Losing one or more teeth can cause a person to suffer a heart attack or stroke, new studies show. Dentist Adrian Mina explains how this can happen.
Several studies recently conducted by researchers show that adults who lose their teeth for non-traumatic reasons are more likely to develop severe heart disease. In the world, cardiovascular disease is the leading cause of death for both women and men.
Frightening, however, is the fact that the specialists link the appearance of the heart diseases with the diseases at the oral level, more precisely with the inflammatory disease that causes the loss of the teeth due to the breakdown of the periodontal tissue.
“The causal association between oral disease and cardiovascular disease is as real as possible.

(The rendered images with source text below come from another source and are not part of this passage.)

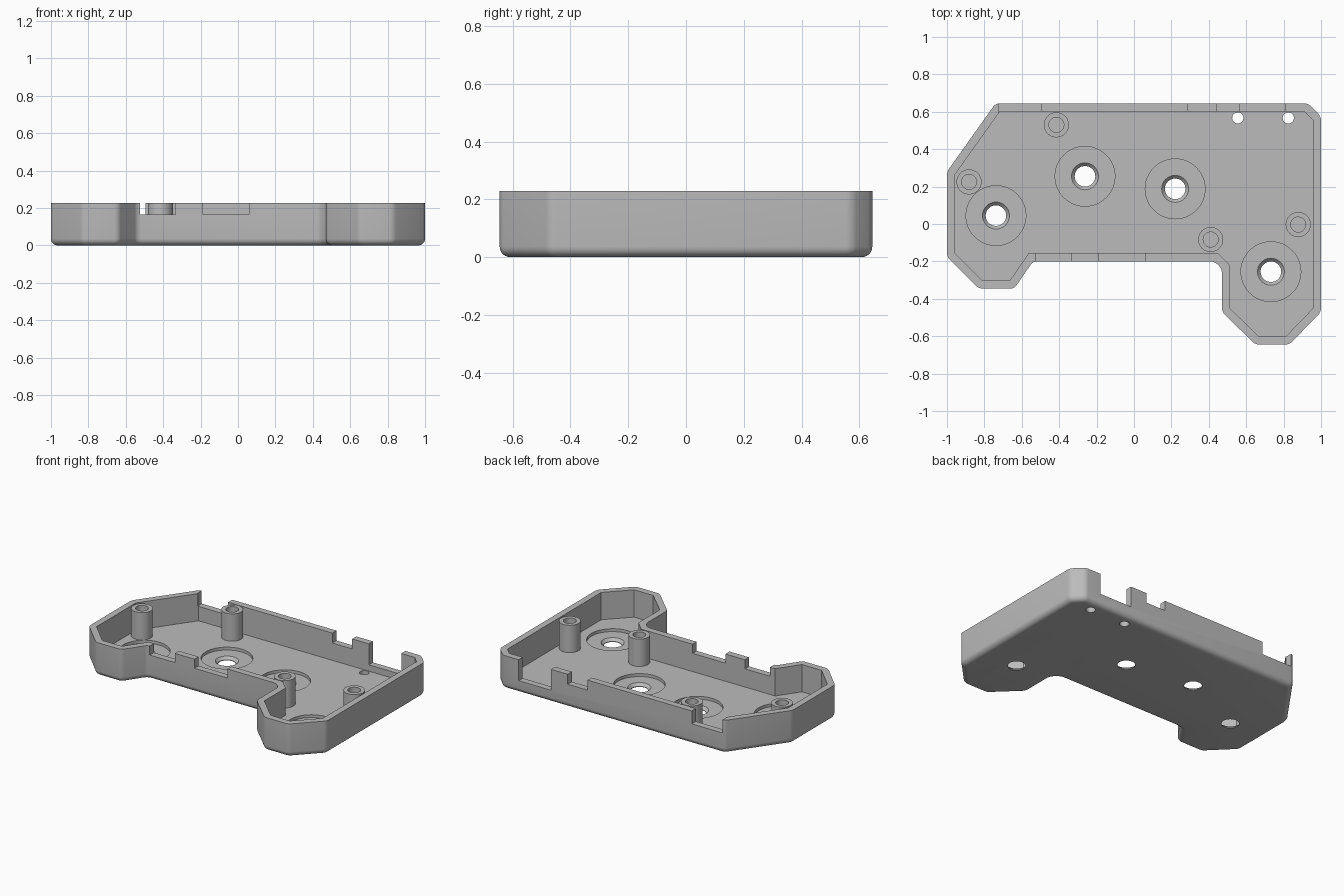
import bpy, bmesh, math
from mathutils import Vector

if "Cube" in bpy.data.objects:
    bpy.data.objects.remove(bpy.data.objects["Cube"], do_unlink=True)

HEIGHT, FLOOR, WALL = 0.228, 0.042, 0.044
BACK, FRONT = 0.645, -0.2

grey = bpy.data.materials.new("plain grey")
grey.use_nodes = True
grey.diffuse_color = (0.5, 0.5, 0.5, 1)
grey.node_tree.nodes["Principled BSDF"].inputs["Base Color"].default_value = (0.5, 0.5, 0.5, 1)

# Counter-clockwise footprint of the tray
OUTLINE = [Vector(p) for p in (
    (-0.74, BACK), (-1, 0.28), (-1, -0.175), (-0.83, -0.345), (-0.64, -0.345),
    (-0.54, FRONT), (0.43, FRONT), (0.47, -0.24), (0.47, -0.47), (0.65, -0.645),
    (0.83, -0.645), (1, -0.47), (1, 0.575), (0.93, BACK))]


def inset(points, d):
    """Move every side of a closed outline inward by d."""
    result = []
    for i, p in enumerate(points):
        a = (p - points[i - 1]).normalized()
        b = (points[(i + 1) % len(points)] - p).normalized()
        na, nb = Vector((-a.y, a.x)), Vector((-b.y, b.x))
        result.append(p + (na + nb) * d / (1 + na.dot(nb)))
    return result


def finish(name, bm):
    bmesh.ops.recalc_face_normals(bm, faces=bm.faces[:])
    mesh = bpy.data.meshes.new(name)
    bm.to_mesh(mesh)
    bm.free()
    mesh.materials.append(grey)
    obj = bpy.data.objects.new(name, mesh)
    bpy.context.collection.objects.link(obj)
    return obj


def prism(name, points, z0, z1, corner=0, fillet=0):
    bm = bmesh.new()
    base = bm.faces.new([bm.verts.new((p.x, p.y, z0)) for p in points])
    top = bmesh.ops.extrude_face_region(bm, geom=[base], use_keep_orig=True)["geom"]
    for v in top:
        if isinstance(v, bmesh.types.BMVert):
            v.co.z = z1
    if corner:
        upright = [e for e in bm.edges if abs(e.verts[0].co.z - e.verts[1].co.z) > 0.01]
        bmesh.ops.bevel(bm, geom=upright, offset=corner, segments=4, profile=0.5, affect='EDGES')
    if fillet:
        rim = [e for e in bm.edges if all(abs(v.co.z - z0) < 1e-5 for v in e.verts)]
        bmesh.ops.bevel(bm, geom=rim, offset=fillet, segments=6, profile=0.5, affect='EDGES')
    return finish(name, bm)


def lathe(name, profile, x, y, sides=48):
    """Turn a closed (radius, z) profile about a vertical axis."""
    bm = bmesh.new()
    rings = [[bm.verts.new((x + r * math.cos(2 * math.pi * k / sides),
                            y + r * math.sin(2 * math.pi * k / sides), z))
              for k in range(sides)] for r, z in profile]
    for a, b in zip(rings, rings[1:]):
        for k in range(sides):
            n = (k + 1) % sides
            bm.faces.new((a[k], a[n], b[n], b[k]))
    bm.faces.new(rings[0])
    bm.faces.new(rings[-1])
    return finish(name, bm)


def cut(target, cutter):
    mod = target.modifiers.new("cut", 'BOOLEAN')
    mod.operation, mod.solver, mod.object = 'DIFFERENCE', 'EXACT', cutter
    bpy.context.view_layer.objects.active = target
    bpy.ops.object.modifier_apply(modifier=mod.name)
    bpy.data.objects.remove(cutter, do_unlink=True)


def smooth(obj):
    bpy.ops.object.select_all(action='DESELECT')
    obj.select_set(True)
    bpy.context.view_layer.objects.active = obj
    bpy.ops.object.shade_smooth_by_angle(angle=math.radians(30))


# Tray shell with rounded corners and a rounded bottom edge
tray = prism("tray_shell", OUTLINE, 0, HEIGHT, corner=0.02, fillet=0.036)
cut(tray, prism("cavity_cutter", inset(OUTLINE, WALL), FLOOR, 0.4))

# Connector notches in the rims: x range, wall, bottom height
for x0, x1, y, z in ((-0.725, -0.495, BACK, 0.14), (0.29, 0.44, BACK, 0.16),
                     (0.565, 0.81, BACK, 0.085), (-0.525, -0.335, FRONT, 0.166),
                     (-0.188, 0.06, FRONT, 0.166)):
    inner = y - math.copysign(WALL + 0.003, y)
    outer = y + math.copysign(0.05, y)
    lo, hi = sorted((inner, outer))
    box = [Vector(p) for p in ((x0, lo), (x1, lo), (x1, hi), (x0, hi))]
    cut(tray, prism("notch_cutter", box, z, 0.4))

# Round recesses with tapered through holes
for x, y in ((-0.738, 0.045), (-0.262, 0.255), (0.22, 0.188), (0.732, -0.255)):
    cut(tray, lathe("recess_cutter", [(0.055, -0.05), (0.055, 0.004), (0.072, 0.022),
                                      (0.16, 0.022), (0.16, 0.1)], x, y))

# Small holes beside the deep notch
for x in (0.555, 0.825):
    cut(tray, lathe("pin_cutter", [(0.03, -0.05), (0.03, 0.1)], x, 0.567, 24))
smooth(tray)

# Hollow screw posts
for i, (x, y) in enumerate(((-0.415, 0.53), (-0.882, 0.225), (0.41, -0.083), (0.878, -0.003))):
    smooth(lathe(f"screw_post_{i + 1}", [(0.067, FLOOR - 0.01), (0.067, HEIGHT),
                                         (0.04, HEIGHT), (0.04, FLOOR + 0.005)], x, y))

The study was conducted over five years and showed that patients who lost their teeth due to reasons unrelated to possible traumas suffered are more prone to cardiovascular diseases, such as heart attack, angina, or stroke,” explains the dentists.
The study included 316,588 participants aged between 40 and 79 years. 8% of them had no teeth, and 13% had cardiovascular disease. The percentage of people who had missing teeth and suffered from cardiovascular disease was 28%, compared to only 7% who had cardiovascular disease but did not have missing teeth.
“If a person’s teeth simply fall, there may be other health problems. People who suffer from such things must receive proper medical care to prevent diseases that lead to tooth loss in the first place, which is a way to reduce the risk of future cardiovascular disease,” recommends the dentist.
It seems that tooth loss for no reason can lead to other severe conditions, as the dentist tells us.
“With each tooth lost, there is an increase in the level of a harmful enzyme that leads to inflammation and hardening of the arteries, as well as the level of bad LDL cholesterol, blood glucose level, and blood pressure. People with missing teeth also have a higher chance of suffering from diabetes,” add the researchers.